Along with key members of Abbott’s staff – Mark Roberts and Andrew Stone – they met individually with almost every member of the Coalition party room. And many of these backbenchers came with well-researched and well-conceived proposals that derived from their unique local experience and personal expertise. A highly credible source informs me that the controversial, former Liberal Party MP now Speaker, Peter Slipper, was one of the very few backbenchers not to take up this opportunity.
Some of the ideas emanating from Coalition backbenchers have produced policy gold, with Robb and Smith marking them for further development.
Abbott himself has been keeping a keen eye on who has shown enough interest to make a contribution and noted that some of the least-known backbenchers have produced the most thorough and dynamic work. Indeed some of these backbenchers have been given research tasks to support possible policy initiatives.
Throughout this process, the policy development team has been well aware of the fiscal constraints a Coalition government will face if it were to win the next federal election. Not only have the Rudd and Gillard governments squandered the $45 billion nest egg left by John Howard and Peter Costello, but Labor has driven the commonwealth more than $100bn into debt.
So any policy initiatives will have to be tempered by the over-riding imperative that the federal budget be restored to surplus ASAP. Moreover, Robb and Smith have worked hard to ensure that Coalition policy will reflect the small-government principles that are at the core of their Liberal world view.
As a result of all this hard work and as yet unknown to many, the Coalition is going into this year with a quiver full of policy arrows. Thus, even in the unlikely event of the federal election coming early, the Abbott-led opposition will be positioned on solid policy ground to take the fight to a dysfunctional Gillard government.

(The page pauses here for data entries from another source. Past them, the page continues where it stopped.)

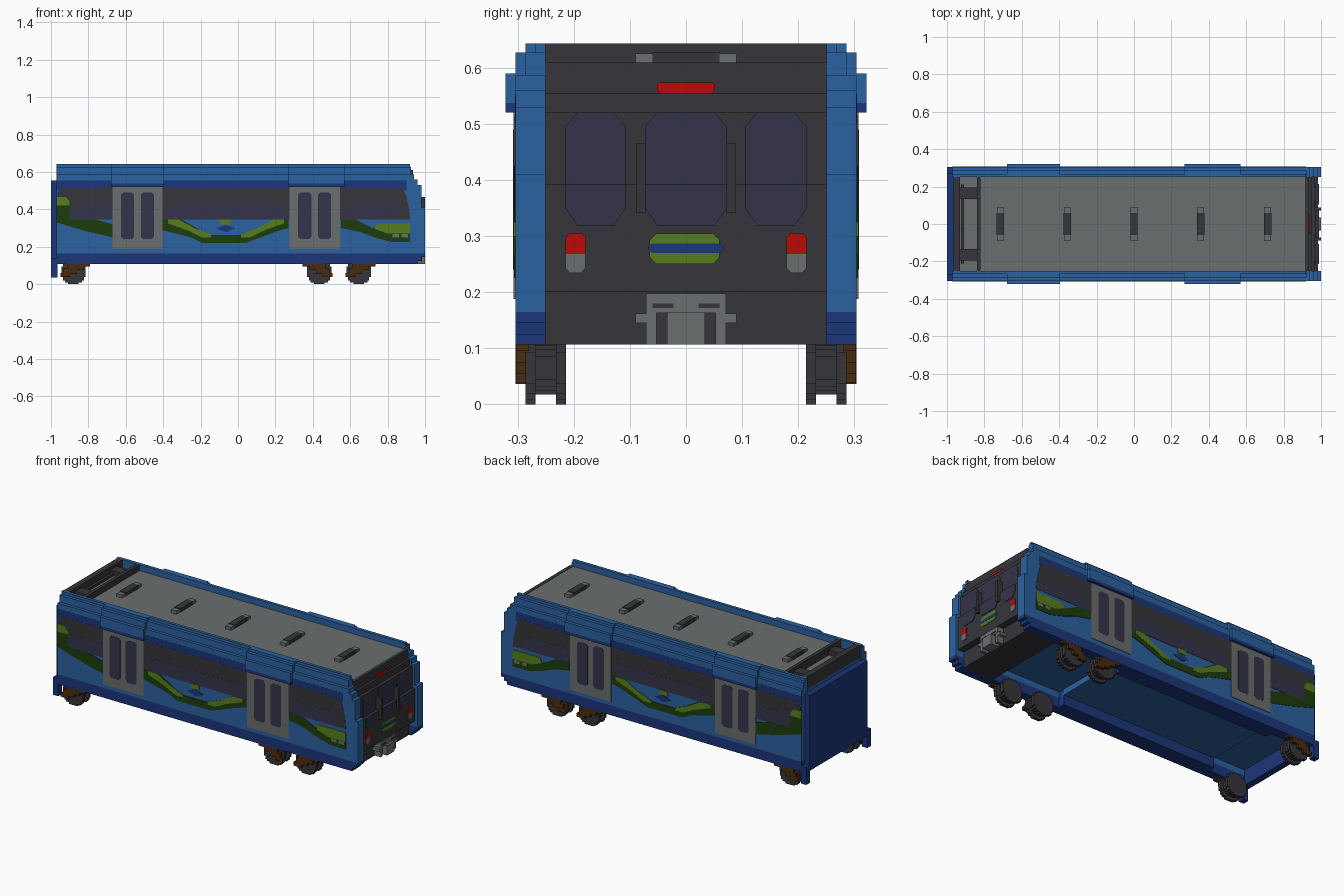
import bpy, bmesh, math

cube = bpy.data.objects.get("Cube")
if cube:
    bpy.data.objects.remove(cube, do_unlink=True)


def material(name, r, g, b):
    def lin(c):
        c /= 255
        return c / 12.92 if c <= 0.04045 else ((c + 0.055) / 1.055) ** 2.4
    col = (lin(r), lin(g), lin(b), 1)
    m = bpy.data.materials.new(name)
    m.use_nodes = True
    m.diffuse_color = col
    m.node_tree.nodes["Principled BSDF"].inputs["Base Color"].default_value = col
    return m


BLUE = material("mid blue", 43, 98, 160)
NAVY = material("navy", 27, 54, 122)
DARK = material("charcoal", 54, 53, 58)
GREY = material("grey", 107, 110, 110)
GLASS = material("tinted glass", 52, 52, 74)
RED = material("red", 188, 8, 8)
GREEN = material("dark green", 28, 60, 12)
LIME = material("light green", 86, 127, 30)
BROWN = material("brown", 73, 43, 13)


def prism(name, pts, d0, d1, mat, axis="y"):
    """Extrude a closed outline; axis y takes (x, z) points, axis x takes (y, z)."""
    def place(p, d):
        return (p[0], d, p[1]) if axis == "y" else (d, p[0], p[1])
    bm = bmesh.new()
    a = [bm.verts.new(place(p, d0)) for p in pts]
    b = [bm.verts.new(place(p, d1)) for p in pts]
    bm.faces.new(a)
    bm.faces.new(b[::-1])
    for i in range(len(pts)):
        j = (i + 1) % len(pts)
        bm.faces.new((a[i], b[i], b[j], a[j]))
    bmesh.ops.recalc_face_normals(bm, faces=bm.faces)
    me = bpy.data.meshes.new(name)
    bm.to_mesh(me)
    bm.free()
    me.materials.append(mat)
    ob = bpy.data.objects.new(name, me)
    bpy.context.collection.objects.link(ob)
    return ob


def rect(a0, a1, z0, z1, c=0.0):
    """Rectangle outline with optional cut corners."""
    if not c:
        return [(a0, z0), (a1, z0), (a1, z1), (a0, z1)]
    return [(a0 + c, z0), (a1 - c, z0), (a1, z0 + c), (a1, z1 - c),
            (a1 - c, z1), (a0 + c, z1), (a0, z1 - c), (a0, z0 + c)]


def box(name, x0, x1, y0, y1, z0, z1, mat):
    return prism(name, rect(x0, x1, z0, z1), y0, y1, mat)


def both(name, pts, y0, y1, mat):
    """Same part on the front and back long sides."""
    for side, s in (("front", -1), ("back", 1)):
        prism(f"{side}_{name}", pts, s * y0, s * y1, mat)


def decal(name, pts, layer, mat):
    both(name, pts, 0.303, 0.304 + 0.0007 * layer, mat)


# Body core, lowered floor, roof and end wall
box("body_core", -0.965, 0.90, -0.25, 0.25, 0.20, 0.57, BLUE)
box("floor", -0.72, 0.30, -0.22, 0.22, 0.165, 0.21, BLUE)
both("inner_sill", rect(-0.72, 0.30, 0.107, 0.21), 0.21, 0.25, NAVY)
box("roof", -0.82, 0.92, -0.25, 0.25, 0.565, 0.607, GREY)
box("end_wall", -1.0, -0.96, -0.272, 0.272, 0.107, 0.553, NAVY)

# Long sides with stepped rear edge and stepped cornice
both("side_panel", [(-0.97, 0.165), (1, 0.165), (1, 0.41), (0.98, 0.41), (0.98, 0.53),
                    (0.96, 0.53), (0.96, 0.56), (0.94, 0.56), (0.94, 0.587),
                    (-0.97, 0.587)], 0.25, 0.304, BLUE)
both("cornice", rect(-0.97, 0.925, 0.58, 0.627), 0.25, 0.286, BLUE)
both("roof_lip", rect(-0.97, 0.92, 0.62, 0.643), 0.25, 0.268, BLUE)
both("skirt", [(-0.97, 0.107), (0.96, 0.107), (0.96, 0.125), (0.98, 0.125), (0.98, 0.145),
               (1, 0.145), (1, 0.165), (-0.97, 0.165)], 0.25, 0.304, NAVY)
both("corner_foot", rect(-1, -0.965, 0.036, 0.14), 0.268, 0.304, NAVY)

# Side stripe and window band
decal("upper_stripe", rect(-0.97, 0.90, 0.50, 0.553), 1, NAVY)
decal("window_band", [(-0.965, 0.345), (0.92, 0.345), (0.915, 0.40), (0.90, 0.47),
                      (0.88, 0.515), (-0.94, 0.515), (-0.965, 0.49)], 2, DARK)
for i, (a, b) in enumerate(((-0.89, -0.66), (-0.38, 0.25), (0.56, 0.86))):
    decal(f"side_window_{i + 1}", rect(a, b, 0.345, 0.425), 3, GLASS)

# Painted landscape
decal("left_hill", [(-0.97, 0.33), (-0.87, 0.30), (-0.80, 0.28), (-0.67, 0.25), (-0.67, 0.32),
                    (-0.76, 0.345), (-0.90, 0.345), (-0.90, 0.42), (-0.97, 0.42)], 4, GREEN)
decal("left_meadow", [(-0.97, 0.42), (-0.90, 0.42), (-0.90, 0.44), (-0.92, 0.465),
                      (-0.97, 0.465)], 4, LIME)
decal("middle_hill", [(-0.41, 0.29), (-0.33, 0.27), (-0.25, 0.25), (-0.19, 0.22), (0.04, 0.22),
                      (0.12, 0.25), (0.20, 0.28), (0.27, 0.30), (0.27, 0.345), (0.24, 0.345),
                      (0.13, 0.31), (0.03, 0.262), (-0.16, 0.262), (-0.24, 0.31), (-0.30, 0.345),
                      (-0.41, 0.345)], 4, GREEN)
for n, s in (("a", -1), ("b", 1)):
    decal(f"middle_meadow_{n}", [(-0.065 + s * u, z) for u, z in (
        (0.31, 0.345), (0.25, 0.345), (0.17, 0.30), (0.08, 0.265), (0.08, 0.25),
        (0.13, 0.25), (0.20, 0.285), (0.31, 0.325))], 5, LIME)
decal("far_meadow", rect(-0.095, -0.04, 0.32, 0.345), 5, LIME)
decal("pond", [(-0.115, 0.298), (-0.07, 0.28), (-0.058, 0.28), (-0.013, 0.298),
               (-0.058, 0.316), (-0.07, 0.316)], 5, NAVY)
decal("right_hill", [(0.55, 0.30), (0.65, 0.28), (0.73, 0.25), (0.82, 0.225), (0.92, 0.225),
                     (0.92, 0.30), (0.72, 0.30), (0.63, 0.345), (0.55, 0.345)], 4, GREEN)
decal("right_meadow", [(0.73, 0.295), (0.80, 0.27), (0.92, 0.27), (0.92, 0.325),
                       (0.74, 0.325)], 5, LIME)
for i, x in enumerate((0.825, 0.875)):
    decal(f"meadow_stone_{i + 1}", rect(x, x + 0.035, 0.25, 0.268), 5, GREY)

# Doors with paired windows and projecting stepped headers
for i, (x0, x1) in enumerate(((-0.67, -0.405), (0.275, 0.545))):
    mid = (x0 + x1) / 2
    decal(f"door_{i + 1}", rect(x0, x1, 0.188, 0.52), 5, GREY)
    for k, s in enumerate((-1, 1)):
        decal(f"door_{i + 1}_window_{k + 1}",
              rect(mid + s * 0.053 - 0.035, mid + s * 0.053 + 0.035, 0.24, 0.49, 0.012), 6, GLASS)
    h0, h1 = (-0.68, -0.395) if i == 0 else (0.27, 0.57)
    both(f"door_header_{i + 1}", rect(h0, h1, 0.537, 0.59), 0.29, 0.322, BLUE)
    both(f"door_header_trim_{i + 1}", rect(h0, h1, 0.52, 0.537), 0.30, 0.322, NAVY)
    both(f"door_header_step_{i + 1}", rect(h0, h1, 0.585, 0.627), 0.27, 0.304, BLUE)
    both(f"door_header_cap_{i + 1}", rect(h0, h1, 0.62, 0.643), 0.25, 0.286, BLUE)

# Roof vents
for i in range(5):
    x = -0.714 + i * 0.357
    box(f"vent_base_{i + 1}", x - 0.018, x + 0.018, -0.09, 0.09, 0.60, 0.625, GREY)
    box(f"vent_grip_{i + 1}", x - 0.02, x + 0.02, -0.06, 0.06, 0.60, 0.628, DARK)

# Roof equipment trough
box("trough_floor", -0.95, -0.82, -0.25, 0.25, 0.565, 0.595, GREY)
box("trough_outer_bar", -0.965, -0.93, -0.25, 0.25, 0.55, 0.643, DARK)
box("trough_inner_bar", -0.84, -0.82, -0.25, 0.25, 0.57, 0.643, DARK)
for i, y in enumerate((-0.165, 0.165)):
    box(f"trough_block_{i + 1}", -0.935, -0.835, y - 0.03, y + 0.03, 0.59, 0.625, DARK)
box("trough_rail", -0.925, -0.91, -0.21, 0.21, 0.59, 0.61, DARK)

# Rear end wall, stepping inwards towards the roof
prism("rear_wall", [(0.88, 0.20), (0.985, 0.20), (0.985, 0.392), (0.967, 0.392), (0.967, 0.52),
                    (0.95, 0.52), (0.95, 0.555), (0.935, 0.555), (0.935, 0.609), (0.915, 0.609),
                    (0.915, 0.56), (0.88, 0.56)], -0.25, 0.25, DARK)
box("rear_underframe", 0.75, 0.945, -0.25, 0.25, 0.107, 0.21, DARK)
prism("rear_top_light", rect(-0.052, 0.052, 0.555, 0.574, 0.005), 0.92, 0.942, RED, "x")
for n, y0, y1 in (("front", -0.215, -0.107), ("middle", -0.073, 0.073), ("back", 0.105, 0.215)):
    c = 0.022
    prism(f"rear_window_lower_{n}", [(y0 + c, 0.318), (y1 - c, 0.318), (y1, 0.35), (y1, 0.392),
          (y0, 0.392), (y0, 0.35)], 0.965, 0.988, GLASS, "x")
    prism(f"rear_window_upper_{n}", [(y0, 0.392), (y1, 0.392), (y1, 0.495), (y1 - c, 0.52),
          (y0 + c, 0.52), (y0, 0.495)], 0.955, 0.97, GLASS, "x")
for n, s in (("front", -1), ("back", 1)):
    y = s * 0.08
    box(f"rear_handle_{n}", 0.96, 1.0, y - 0.008, y + 0.008, 0.341, 0.465, DARK)
    y = s * 0.197
    prism(f"tail_light_{n}", [(y - 0.018, 0.268), (y + 0.018, 0.268), (y + 0.018, 0.298),
          (y + 0.011, 0.305), (y - 0.011, 0.305), (y - 0.018, 0.298)], 0.98, 0.989, RED, "x")
    prism(f"lower_light_{n}", [(y - 0.01, 0.234), (y + 0.01, 0.234), (y + 0.018, 0.243),
          (y + 0.018, 0.268), (y - 0.018, 0.268), (y - 0.018, 0.243)], 0.98, 0.989, GREY, "x")
prism("rear_green_plate", rect(-0.065, 0.06, 0.25, 0.305, 0.012), 0.98, 0.988, LIME, "x")
prism("rear_blue_plate", rect(-0.067, 0.067, 0.27, 0.287, 0.006), 0.98, 0.989, NAVY, "x")

# Coupler
box("coupler_top", 0.93, 0.986, -0.071, 0.071, 0.163, 0.198, GREY)
box("coupler_head", 0.90, 1.0, -0.034, 0.034, 0.107, 0.165, GREY)
for n, s in (("front", -1), ("back", 1)):
    both_y = sorted((s * 0.022, s * 0.06))
    box(f"coupler_slot_{n}", 0.98, 0.988, both_y[0], both_y[1], 0.172, 0.18, DARK)
    y = s * 0.062
    box(f"coupler_cheek_{n}", 0.93, 0.985, y - 0.009, y + 0.009, 0.107, 0.165, GREY)
    y = s * 0.08
    box(f"coupler_tab_{n}", 0.93, 0.985, y - 0.01, y + 0.01, 0.145, 0.162, GREY)


# Wheels with stepped rims and slanted brown axle guards
def stepped_disc(x, r):
    quarter = [(1.0, 0.43), (0.86, 0.43), (0.86, 0.71), (0.71, 0.71), (0.71, 0.86),
               (0.43, 0.86), (0.43, 1.0)]
    pts = []
    for k in range(4):
        c, s = round(math.cos(k * math.pi / 2)), round(math.sin(k * math.pi / 2))
        pts += [(x + r * (c * a - s * b), 0.065 + r * (s * a + c * b)) for a, b in quarter]
    return pts


for i, (x, s) in enumerate(((-0.88, 1), (0.435, -1), (0.645, 1))):
    both(f"wheel_{i + 1}_hub", stepped_disc(x, 0.047), 0.23, 0.27, DARK)
    both(f"wheel_{i + 1}_inner_rim", stepped_disc(x, 0.065), 0.214, 0.232, DARK)
    both(f"wheel_{i + 1}_outer_rim", stepped_disc(x, 0.065), 0.268, 0.286, DARK)
    both(f"wheel_{i + 1}_guard", [(x + s * u, z) for u, z in (
        (-0.07, 0.038), (-0.018, 0.038), (-0.018, 0.055), (0.018, 0.055), (0.018, 0.075),
        (0.054, 0.075), (0.054, 0.095), (0.09, 0.095), (0.09, 0.125), (0.0, 0.125),
        (0.0, 0.107), (-0.035, 0.107), (-0.035, 0.085), (-0.053, 0.085), (-0.053, 0.06),
        (-0.07, 0.06))], 0.28, 0.303, BROWN)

Emeritus Professor of History and Politics at Griffith University Ross Fitzgerald’s latest book is the co-authored political satire Fools’ Paradise, published in Melbourne by Arcadia and Australian Scholarly Publishing. The Weekend Australian January 14 -15, 2012.